Leaving aside questions about the rate of adoption and whether the GRE will achieve a status for law school admissions similar to that which it enjoys in business school admissions, many students may wish to inquire about similarities and differences between the LSAT and the GRE.

While the tests are conceptually not as different as one might imagine—both are principally skills-based tests—there are significant differences between the tests, even in sections that may appear analogous at first. In this post, we will explore some of these similarities and differences in reading comprehension questions on the GRE and LSAT.

From time to time, we like to feature questions and answers on our GRE forum because many of these discussions can be helpful to other students as well. This post concerns a student's Analytical Writing Issue Task essay that he submitted to our forum. We read his essay, graded it according to the ETS rubric, and offered suggestions for improvement.

### A Free Service for All Students

Whether you are preparing for the GRE with PowerScore or not, we are eager to help you with all your GRE and grad school admissions questions. On our GRE Forum, you can register and post any question that pertains to official ETS material, such as the GRE PowerPrep practice tests or The Official Guide to the GRE, or to any PowerScore material, such as our Quantitative and Verbal Reasoning Bibles or coursework.

One service we provide that many students find particularly valuable is the feedback we provide for your Analytical Writing Measure essays. Even if you take an official PowerPrep practice test, ETS does not offer a score for your work on the AWM. Even with its paid essay grading service, there is no human, expert feedback available to help you improve. That's where PowerScore comes in.

1. Start by registering for our forums here: GRE Discussion Forum Register
2. Start a topic under the appropriate heading in our Analytical Writing subforum
3. Copy and paste your essay along with the topic you respoded to. The complete pool of official Issue Topics and Argument Topics may be found here and here

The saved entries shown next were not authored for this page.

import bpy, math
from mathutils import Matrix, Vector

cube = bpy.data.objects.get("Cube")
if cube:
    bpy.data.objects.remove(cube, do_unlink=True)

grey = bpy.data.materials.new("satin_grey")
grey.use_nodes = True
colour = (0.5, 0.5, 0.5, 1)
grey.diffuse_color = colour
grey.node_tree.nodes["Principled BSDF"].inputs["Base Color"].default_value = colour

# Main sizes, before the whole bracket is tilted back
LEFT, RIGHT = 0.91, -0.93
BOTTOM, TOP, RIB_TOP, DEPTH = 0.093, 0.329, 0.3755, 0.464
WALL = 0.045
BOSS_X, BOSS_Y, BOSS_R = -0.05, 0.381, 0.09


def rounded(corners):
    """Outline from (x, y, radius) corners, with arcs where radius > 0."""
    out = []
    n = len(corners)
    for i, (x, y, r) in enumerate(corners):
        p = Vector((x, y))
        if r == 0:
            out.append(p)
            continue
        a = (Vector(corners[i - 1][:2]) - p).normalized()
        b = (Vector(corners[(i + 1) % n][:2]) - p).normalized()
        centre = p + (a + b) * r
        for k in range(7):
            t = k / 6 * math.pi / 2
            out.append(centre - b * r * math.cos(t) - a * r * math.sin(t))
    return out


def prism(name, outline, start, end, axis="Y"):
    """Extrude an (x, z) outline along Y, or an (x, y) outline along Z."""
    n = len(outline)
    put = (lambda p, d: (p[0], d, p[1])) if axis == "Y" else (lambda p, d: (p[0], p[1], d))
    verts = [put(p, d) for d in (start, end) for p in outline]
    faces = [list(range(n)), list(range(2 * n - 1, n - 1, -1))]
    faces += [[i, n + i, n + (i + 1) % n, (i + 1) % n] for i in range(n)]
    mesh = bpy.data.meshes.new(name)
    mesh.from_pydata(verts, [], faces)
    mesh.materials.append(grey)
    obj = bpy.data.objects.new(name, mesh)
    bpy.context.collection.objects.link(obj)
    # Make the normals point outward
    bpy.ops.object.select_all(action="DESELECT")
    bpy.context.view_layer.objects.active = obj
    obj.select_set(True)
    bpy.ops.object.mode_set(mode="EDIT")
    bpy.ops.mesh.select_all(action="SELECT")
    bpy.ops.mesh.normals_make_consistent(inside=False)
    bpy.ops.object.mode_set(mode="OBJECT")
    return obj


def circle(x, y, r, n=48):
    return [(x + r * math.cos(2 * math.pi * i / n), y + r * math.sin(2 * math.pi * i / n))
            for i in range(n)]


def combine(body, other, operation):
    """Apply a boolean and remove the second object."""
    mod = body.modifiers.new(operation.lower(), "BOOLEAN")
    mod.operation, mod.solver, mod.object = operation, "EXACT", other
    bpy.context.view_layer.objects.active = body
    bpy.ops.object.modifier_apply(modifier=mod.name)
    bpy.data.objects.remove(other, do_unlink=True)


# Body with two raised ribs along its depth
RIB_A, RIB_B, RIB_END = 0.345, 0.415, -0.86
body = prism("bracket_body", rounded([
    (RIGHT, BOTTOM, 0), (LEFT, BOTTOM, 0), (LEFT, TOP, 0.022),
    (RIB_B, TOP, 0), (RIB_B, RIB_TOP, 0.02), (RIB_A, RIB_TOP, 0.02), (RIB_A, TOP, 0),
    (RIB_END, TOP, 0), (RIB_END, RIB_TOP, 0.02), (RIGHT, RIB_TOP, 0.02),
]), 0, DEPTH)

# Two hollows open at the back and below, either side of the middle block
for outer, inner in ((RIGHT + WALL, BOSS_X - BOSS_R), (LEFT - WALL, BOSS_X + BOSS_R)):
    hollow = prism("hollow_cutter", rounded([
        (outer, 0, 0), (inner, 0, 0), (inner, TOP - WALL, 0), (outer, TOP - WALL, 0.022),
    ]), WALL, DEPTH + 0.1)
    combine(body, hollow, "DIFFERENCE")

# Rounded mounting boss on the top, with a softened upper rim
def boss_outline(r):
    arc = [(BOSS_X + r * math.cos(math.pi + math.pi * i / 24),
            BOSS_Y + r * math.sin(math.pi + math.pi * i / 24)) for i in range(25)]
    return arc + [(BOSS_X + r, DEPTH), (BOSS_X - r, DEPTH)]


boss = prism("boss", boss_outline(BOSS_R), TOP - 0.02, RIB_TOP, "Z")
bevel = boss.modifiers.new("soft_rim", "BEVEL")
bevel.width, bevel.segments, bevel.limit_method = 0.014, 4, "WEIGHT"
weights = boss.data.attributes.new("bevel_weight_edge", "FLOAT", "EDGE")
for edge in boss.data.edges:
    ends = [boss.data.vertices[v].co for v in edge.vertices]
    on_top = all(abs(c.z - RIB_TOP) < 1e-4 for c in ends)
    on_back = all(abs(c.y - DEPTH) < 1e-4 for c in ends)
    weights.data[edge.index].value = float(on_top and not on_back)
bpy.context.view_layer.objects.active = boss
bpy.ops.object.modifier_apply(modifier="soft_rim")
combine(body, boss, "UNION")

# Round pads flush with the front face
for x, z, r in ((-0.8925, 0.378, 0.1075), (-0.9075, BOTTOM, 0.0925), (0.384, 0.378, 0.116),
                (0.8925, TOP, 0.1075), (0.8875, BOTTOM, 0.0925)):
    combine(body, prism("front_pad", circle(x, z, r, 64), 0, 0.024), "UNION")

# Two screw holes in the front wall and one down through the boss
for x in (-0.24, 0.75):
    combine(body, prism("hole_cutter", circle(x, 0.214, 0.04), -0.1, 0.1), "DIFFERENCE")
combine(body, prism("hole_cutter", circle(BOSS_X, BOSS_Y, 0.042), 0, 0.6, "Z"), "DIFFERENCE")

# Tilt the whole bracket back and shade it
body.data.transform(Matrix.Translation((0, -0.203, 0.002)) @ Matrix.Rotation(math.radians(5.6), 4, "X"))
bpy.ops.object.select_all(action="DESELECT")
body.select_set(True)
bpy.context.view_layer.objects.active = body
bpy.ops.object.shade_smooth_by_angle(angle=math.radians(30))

That's it! You'll have a response within 24 business hours.

Topics: GRE prep, Analytical Writing, GRE

## The Lowdown on Vocabulary

The two most frequent questions students have about the GRE are:

1. What math do I need to study for Quant?
2. What vocab do I need to know for Verbal?

Last week we discussed how to begin preparing for GRE Quant. This week we'll discuss how to get off to a good start with vocab.

### How is vocab tested on the GRE?

Strong vocabulary is an asset for the Verbal Reasoning and the Analytical Writing sections of the GRE. Strong vocab doesn't just mean "fancy" words; instead, strong vocab means building fluency with words that may be somewhat ordinary but just unfamiliar to you.

The GRE tests college-level academic English, the kind of language you find in higher level periodicals and journals such as:

An ability to grasp the main ideas, structure, and details from texts like these is essential for success on all of Verbal Reasoning. Your ability to demonstrate a command of this kind of style and language is beneficial to your Analytical Writing essays.

However, the GRE does go beyond testing your general vocabulary knowledge; on Text Completion and Sentence Equivalence problems, the GRE directly tests your familiarity with and command of difficult vocab words.

### Two Approaches to Vocab Improvement

To succeed on the GRE, you have to study vocab in two formats:

2. #### Study vocabulary lists to identify and learn unfamiliar words.

At PowerScore, we offer our "Repeat Offenders" vocabulary list.

Whether you're reading a journal or studying a list, you must keep track of the vocabulary you need to learn. There are several different and complementary ways to do this:

• Use an app on a smartphone like Cram, Quizlet, or AnkiApp.
• Make 3 x 5 flashcards for yourself.
• Keep a vocab journal.

In this post, we'll discuss how to keep a vocab journal.